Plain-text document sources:
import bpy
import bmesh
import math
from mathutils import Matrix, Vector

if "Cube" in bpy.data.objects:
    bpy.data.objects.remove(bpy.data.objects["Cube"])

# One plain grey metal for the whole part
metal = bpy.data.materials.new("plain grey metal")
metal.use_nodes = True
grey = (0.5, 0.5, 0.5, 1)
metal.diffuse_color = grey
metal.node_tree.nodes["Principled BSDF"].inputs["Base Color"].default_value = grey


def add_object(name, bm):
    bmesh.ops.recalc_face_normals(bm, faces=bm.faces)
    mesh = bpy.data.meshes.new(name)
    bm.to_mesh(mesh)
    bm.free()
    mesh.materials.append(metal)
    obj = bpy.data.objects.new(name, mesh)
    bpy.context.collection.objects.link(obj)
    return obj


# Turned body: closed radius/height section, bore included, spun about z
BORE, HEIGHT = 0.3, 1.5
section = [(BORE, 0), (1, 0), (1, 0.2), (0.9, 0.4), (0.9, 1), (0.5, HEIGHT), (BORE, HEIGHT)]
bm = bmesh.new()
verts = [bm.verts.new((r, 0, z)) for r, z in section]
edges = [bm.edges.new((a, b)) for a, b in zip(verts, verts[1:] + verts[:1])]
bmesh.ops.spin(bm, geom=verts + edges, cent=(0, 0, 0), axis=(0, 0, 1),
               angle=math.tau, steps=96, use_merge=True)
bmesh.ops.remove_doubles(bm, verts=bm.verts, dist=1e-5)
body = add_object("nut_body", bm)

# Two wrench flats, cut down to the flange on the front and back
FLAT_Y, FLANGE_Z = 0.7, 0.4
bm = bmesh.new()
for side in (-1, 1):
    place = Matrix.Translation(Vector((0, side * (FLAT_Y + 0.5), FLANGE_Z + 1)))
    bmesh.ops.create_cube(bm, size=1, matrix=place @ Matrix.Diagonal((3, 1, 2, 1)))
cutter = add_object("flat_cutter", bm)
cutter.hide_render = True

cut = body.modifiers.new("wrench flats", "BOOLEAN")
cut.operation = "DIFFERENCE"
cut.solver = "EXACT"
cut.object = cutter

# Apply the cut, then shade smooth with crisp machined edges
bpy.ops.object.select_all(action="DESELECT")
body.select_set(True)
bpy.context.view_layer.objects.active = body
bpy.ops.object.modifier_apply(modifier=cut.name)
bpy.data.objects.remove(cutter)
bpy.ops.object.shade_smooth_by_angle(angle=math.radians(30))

Exercise instructions -
Nothing in the data should be left out when you retype it exactly.

Exercise output -
import bpy
import bmesh
import math
from mathutils import Matrix, Vector

if "Cube" in bpy.data.objects:
    bpy.data.objects.remove(bpy.data.objects["Cube"])

# One plain grey metal for the whole part
metal = bpy.data.materials.new("plain grey metal")
metal.use_nodes = True
grey = (0.5, 0.5, 0.5, 1)
metal.diffuse_color = grey
metal.node_tree.nodes["Principled BSDF"].inputs["Base Color"].default_value = grey


def add_object(name, bm):
    bmesh.ops.recalc_face_normals(bm, faces=bm.faces)
    mesh = bpy.data.meshes.new(name)
    bm.to_mesh(mesh)
    bm.free()
    mesh.materials.append(metal)
    obj = bpy.data.objects.new(name, mesh)
    bpy.context.collection.objects.link(obj)
    return obj


# Turned body: closed radius/height section, bore included, spun about z
BORE, HEIGHT = 0.3, 1.5
section = [(BORE, 0), (1, 0), (1, 0.2), (0.9, 0.4), (0.9, 1), (0.5, HEIGHT), (BORE, HEIGHT)]
bm = bmesh.new()
verts = [bm.verts.new((r, 0, z)) for r, z in section]
edges = [bm.edges.new((a, b)) for a, b in zip(verts, verts[1:] + verts[:1])]
bmesh.ops.spin(bm, geom=verts + edges, cent=(0, 0, 0), axis=(0, 0, 1),
               angle=math.tau, steps=96, use_merge=True)
bmesh.ops.remove_doubles(bm, verts=bm.verts, dist=1e-5)
body = add_object("nut_body", bm)

# Two wrench flats, cut down to the flange on the front and back
FLAT_Y, FLANGE_Z = 0.7, 0.4
bm = bmesh.new()
for side in (-1, 1):
    place = Matrix.Translation(Vector((0, side * (FLAT_Y + 0.5), FLANGE_Z + 1)))
    bmesh.ops.create_cube(bm, size=1, matrix=place @ Matrix.Diagonal((3, 1, 2, 1)))
cutter = add_object("flat_cutter", bm)
cutter.hide_render = True

cut = body.modifiers.new("wrench flats", "BOOLEAN")
cut.operation = "DIFFERENCE"
cut.solver = "EXACT"
cut.object = cutter

# Apply the cut, then shade smooth with crisp machined edges
bpy.ops.object.select_all(action="DESELECT")
body.select_set(True)
bpy.context.view_layer.objects.active = body
bpy.ops.object.modifier_apply(modifier=cut.name)
bpy.data.objects.remove(cutter)
bpy.ops.object.shade_smooth_by_angle(angle=math.radians(30))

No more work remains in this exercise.